• [REQUIREMENT]
Retype nothing but the lines from the start of the material up to and including the line with "obj = bpy.data.objects.new(name, mesh)". Pictures don't belong in the copy.

• [RECORDED INFORMATION]
-=-=-=-=-

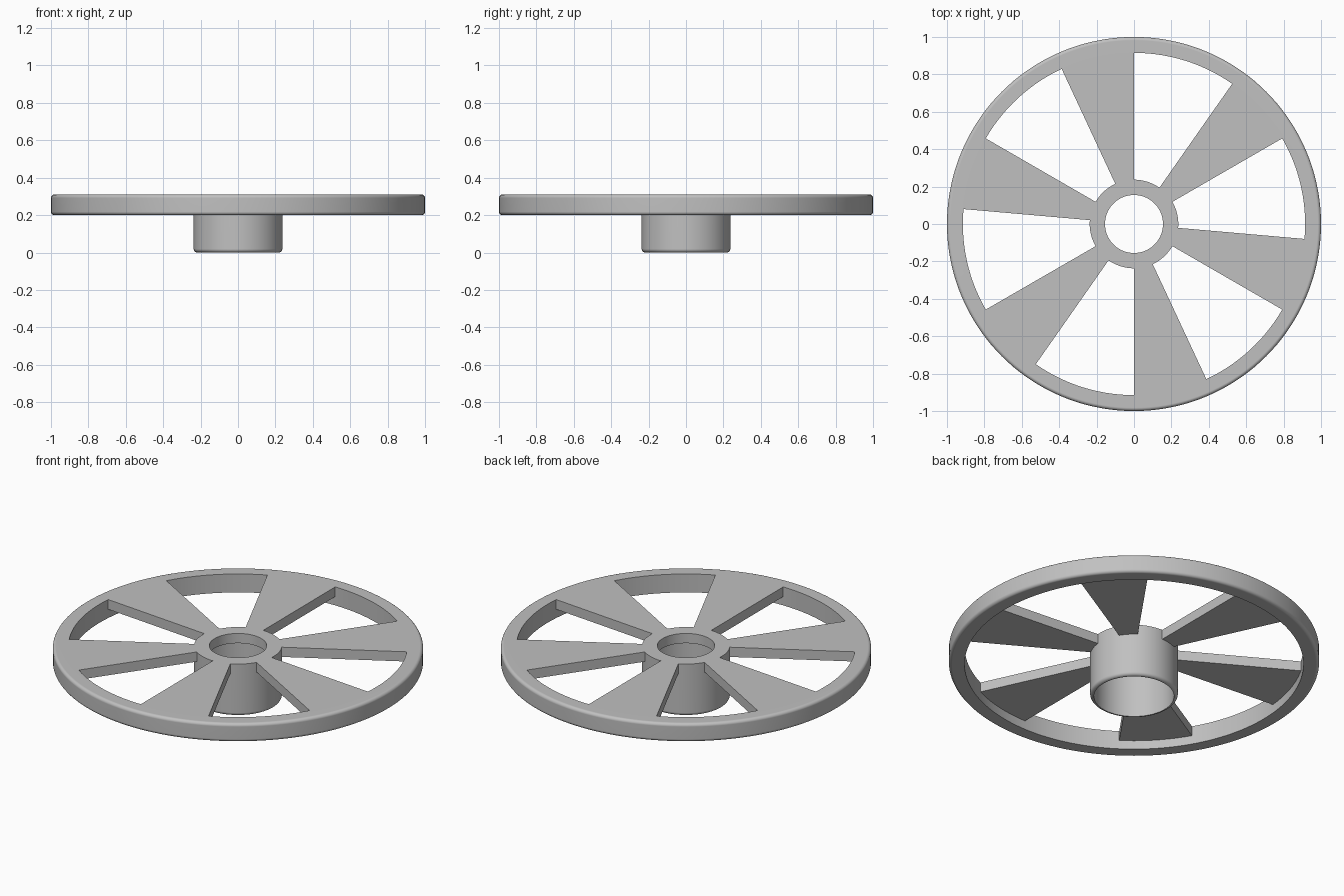
import bpy, bmesh
from math import sin, cos, pi, radians

cube = bpy.data.objects.get("Cube")
if cube:
    bpy.data.objects.remove(cube)

TOP, RIM_BOTTOM, WEB_BOTTOM = 0.31, 0.2, 0.252
RIM_IN, HUB_OUT, HUB_IN, BORE = 0.915, 0.237, 0.216, 0.155
SEGMENTS = 144

grey = bpy.data.materials.new("plain grey")
grey.use_nodes = True
colour = (0.53, 0.53, 0.53, 1)
grey.diffuse_color = colour
grey.node_tree.nodes["Principled BSDF"].inputs["Base Color"].default_value = colour


def finish(name, bm):
    bmesh.ops.recalc_face_normals(bm, faces=bm.faces)
    mesh = bpy.data.meshes.new(name)
    bm.to_mesh(mesh)
    bm.free()
    mesh.materials.append(grey)
    obj = bpy.data.objects.new(name, mesh)
    bpy.context.collection.objects.link(obj)
    bpy.ops.object.select_all(action="DESELECT")
    obj.select_set(True)
    bpy.context.view_layer.objects.active = obj
    bpy.ops.object.shade_smooth_by_angle(angle=radians(30))
    normals = obj.modifiers.new("even shading", "WEIGHTED_NORMAL")
    normals.keep_sharp = True
    return obj


def fillet(r, z, size, start, steps=6):
    """Quarter-circle of profile points about (r, z)."""
    angles = [radians(start + 90 * i / steps) for i in range(steps + 1)]
    return [(r + size * cos(a), z + size * sin(a)) for a in angles]


def lathe(name, profile):
    """Revolve a closed profile of (radius, height) points about z."""
    bm = bmesh.new()
    rings = []
    for s in range(SEGMENTS):
        a = 2 * pi * s / SEGMENTS
        rings.append([bm.verts.new((r * cos(a), r * sin(a), z)) for r, z in profile])
    n = len(profile)
    for s in range(SEGMENTS):
        a, b = rings[s], rings[(s + 1) % SEGMENTS]
        for i in range(n):
            j = (i + 1) % n
            bm.faces.new((a[i], b[i], b[j], a[j]))
    return finish(name, bm)


def spoke(name, start, end):
    """Flared wedge between hub and rim, bounded by radial sides."""
    steps = 10
    angles = [radians(start + (end - start) * i / steps) for i in range(steps + 1)]
    outline = [(HUB_OUT * cos(a), HUB_OUT * sin(a)) for a in angles]
    outline += [(RIM_IN * cos(a), RIM_IN * sin(a)) for a in reversed(angles)]
    bm = bmesh.new()
    base = bm.faces.new([bm.verts.new((x, y, WEB_BOTTOM)) for x, y in outline])
    top = bmesh.ops.extrude_face_region(bm, geom=[base])
    verts = [v for v in top["geom"] if isinstance(v, bmesh.types.BMVert)]
    bmesh.ops.translate(bm, verts=verts, vec=(0, 0, TOP - WEB_BOTTOM))
    return finish(name, bm)


# Outer rim with rounded outer edges
f = 0.018
lathe("rim", [(RIM_IN, TOP), (RIM_IN, RIM_BOTTOM)]
      + fillet(1 - f, RIM_BOTTOM + f, f, -90)
      + fillet(1 - f, TOP - f, f, 0))

# Hollow hub: thin wall, rounded foot, thin cap with a bore
f = 0.019
lathe("hub", [(BORE, TOP), (BORE, WEB_BOTTOM), (HUB_IN, WEB_BOTTOM), (HUB_IN, 0)]
      + fillet(HUB_OUT - f, f, f, -90)
      + [(HUB_OUT, TOP)])

# Six flared spokes
for k in range(6):
    spoke(f"spoke_{k + 1}", 60 * k + 30, 60 * k + 55)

-=-=-=-=-

• [EXERCISE ANSWER]
import bpy, bmesh
from math import sin, cos, pi, radians

cube = bpy.data.objects.get("Cube")
if cube:
    bpy.data.objects.remove(cube)

TOP, RIM_BOTTOM, WEB_BOTTOM = 0.31, 0.2, 0.252
RIM_IN, HUB_OUT, HUB_IN, BORE = 0.915, 0.237, 0.216, 0.155
SEGMENTS = 144

grey = bpy.data.materials.new("plain grey")
grey.use_nodes = True
colour = (0.53, 0.53, 0.53, 1)
grey.diffuse_color = colour
grey.node_tree.nodes["Principled BSDF"].inputs["Base Color"].default_value = colour


def finish(name, bm):
    bmesh.ops.recalc_face_normals(bm, faces=bm.faces)
    mesh = bpy.data.meshes.new(name)
    bm.to_mesh(mesh)
    bm.free()
    mesh.materials.append(grey)
    obj = bpy.data.objects.new(name, mesh)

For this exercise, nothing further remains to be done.